So now I’m just going to talk real quick about the Wing Chun Baton Dough, or the knives that are in the Wing Chun System. The Baton Dough form is actually the last thing one formally learns in the Ip Man Wing Chun System, and there’s a lot of debate nowadays about where the knives actually, when they came into the Wing Chun System. Now they’re generally regarded as top secret in the Wing Chun System, because not only, or the knife technique themselves quite advanced, but also the footwork that accompanies them can also be used in the fist fighting portion of your Wing Chun as well, which will greatly expand the way you move when you’re doing your normal unarmed fighting.
Now there are a couple things to observe about the Wing Chun Baton Dough. First of all the knives themselves have a slightly different shape than what’s commonly referred to butterfly swords or butterfly knives. It’s very important not to mix the two. There are a lot of people that call Wing Chun knives butterfly knives or butterfly swords, and in fact this is an error. The Chinese title for these knives, actually the same as the form, they’re called Baat Cham Dao, which means eight flashing knives. They’re not called Wu Dip Dao, which would mean butterfly swords. A lot of people unfortunately, because there are other styles that use a wider knife, which has a similar shape, but the handle is in the center of the blade, and if you look at the Wing Chun knife, the handle is in line with the tip.

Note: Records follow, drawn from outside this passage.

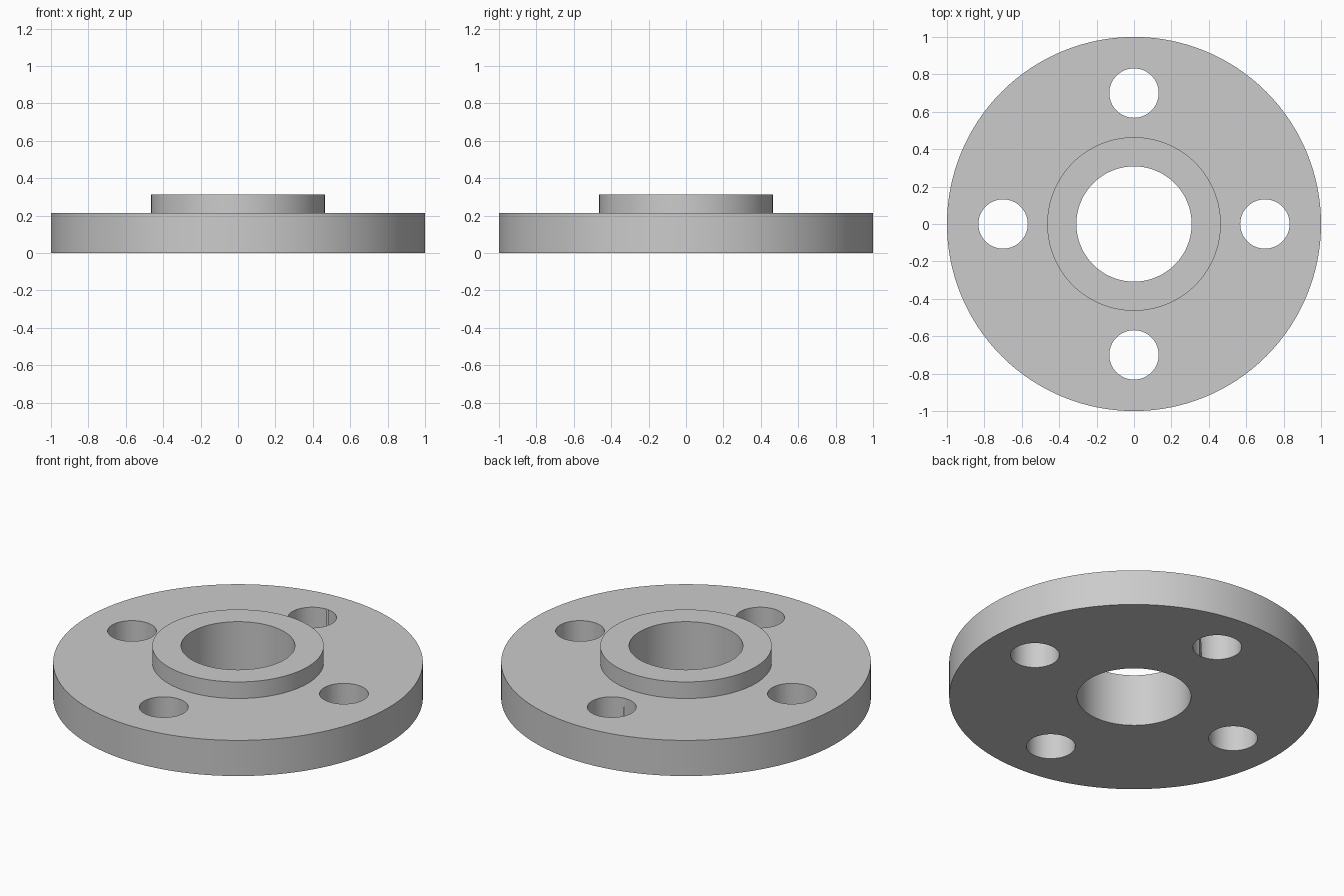
import bpy
import bmesh
from math import cos, sin, radians, tau

SEGMENTS = 128
FLANGE_R, FLANGE_H = 1.0, 0.213
HUB_R, HUB_H = 0.464, 0.312
BORE_R = 0.308
BOLT_CIRCLE, BOLT_R = 0.7, 0.132

cube = bpy.data.objects.get("Cube")
if cube:
    bpy.data.objects.remove(cube, do_unlink=True)

grey = bpy.data.materials.new("light grey metal")
grey.use_nodes = True
colour = (0.6, 0.6, 0.6, 1)
grey.diffuse_color = colour
grey.node_tree.nodes["Principled BSDF"].inputs["Base Color"].default_value = colour


def lathe(name, profile):
    """Revolve a closed (radius, height) profile around z."""
    bm = bmesh.new()
    rings = [[bm.verts.new((r * cos(tau * i / SEGMENTS), r * sin(tau * i / SEGMENTS), z))
              for i in range(SEGMENTS)] for r, z in profile]
    for a, b in zip(rings, rings[1:] + rings[:1]):
        for i in range(SEGMENTS):
            j = (i + 1) % SEGMENTS
            bm.faces.new((a[i], a[j], b[j], b[i]))
    bmesh.ops.recalc_face_normals(bm, faces=bm.faces)
    mesh = bpy.data.meshes.new(name)
    bm.to_mesh(mesh)
    bm.free()
    mesh.materials.append(grey)
    obj = bpy.data.objects.new(name, mesh)
    bpy.context.collection.objects.link(obj)
    return obj


# Flange disc with raised hub and central bore
flange = lathe("pipe_flange", [
    (BORE_R, 0), (FLANGE_R, 0), (FLANGE_R, FLANGE_H),
    (HUB_R, FLANGE_H), (HUB_R, HUB_H), (BORE_R, HUB_H)])

# Four bolt holes
for k in range(4):
    angle = radians(90 * k)
    bpy.ops.mesh.primitive_cylinder_add(
        vertices=64, radius=BOLT_R, depth=1,
        location=(BOLT_CIRCLE * cos(angle), BOLT_CIRCLE * sin(angle), 0))
    cutter = bpy.context.object
    cutter.name = "bolt_hole_cutter"
    cutter.hide_render = True
    cutter.data.materials.append(grey)
    cut = flange.modifiers.new("bolt_hole", "BOOLEAN")
    cut.operation, cut.solver, cut.object = "DIFFERENCE", "EXACT", cutter
    bpy.context.view_layer.objects.active = flange
    bpy.ops.object.modifier_apply(modifier=cut.name)
    bpy.data.objects.remove(cutter, do_unlink=True)

# Smooth walls with crisp rims
bpy.ops.object.select_all(action="DESELECT")
flange.select_set(True)
bpy.context.view_layer.objects.active = flange
bpy.ops.object.shade_smooth_by_angle(angle=radians(30))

That’s a unique shape for the Wing Chun style. Also the knives come together so they’re flat-edged in the center. All these things are unique to the Wing Chun knife, so the Wing Chun knives are not, in fact, butterfly knives. Another thing that’s different in the Wing Chun knives compared to the butterfly knives, we do not flip the knives when we’re using them in combat. If you see, there are a lot of people when they ‘re using their knives, they’re flipping them around and doing all these kind of things. When you’re fighting in a real life situation with knives, that means you’re fighting with weapons, you’re fighting for your life, the last thing you want to do is stand there flipping this blade around doing a bunch of things that might end up with you using the blade and losing your weapon. In fact there was a magazine called Modo, which was an old martial arts magazine from Hong Kong, and there was an article about Baat Cham Dao, which was written by Grandmaster Leung Ting.
This was written during the time that he was learning from Great Grandmaster Ip Man, and Grandmaster Ip Man actually gave him a lot of information and source material to do this article, and one of the things that Great Grandmaster Ip Man really discussed was that in Wing Chun we do not flip the knives, okay. Flipping the knives is a very, very dangerous thing to do because you may lose them. And he even noted that a lot of Hong Kong triads or gangsters, when they would go in for a knife fight, would even wrap their hands to the blade, sorry, to the handle, so that they wouldn’t lose the knife in fighting. And this makes a lot of sense, because if you have to fight, you don’t want to lose your weapon. So no flipping in the Wing Chun Baat Cham Dao.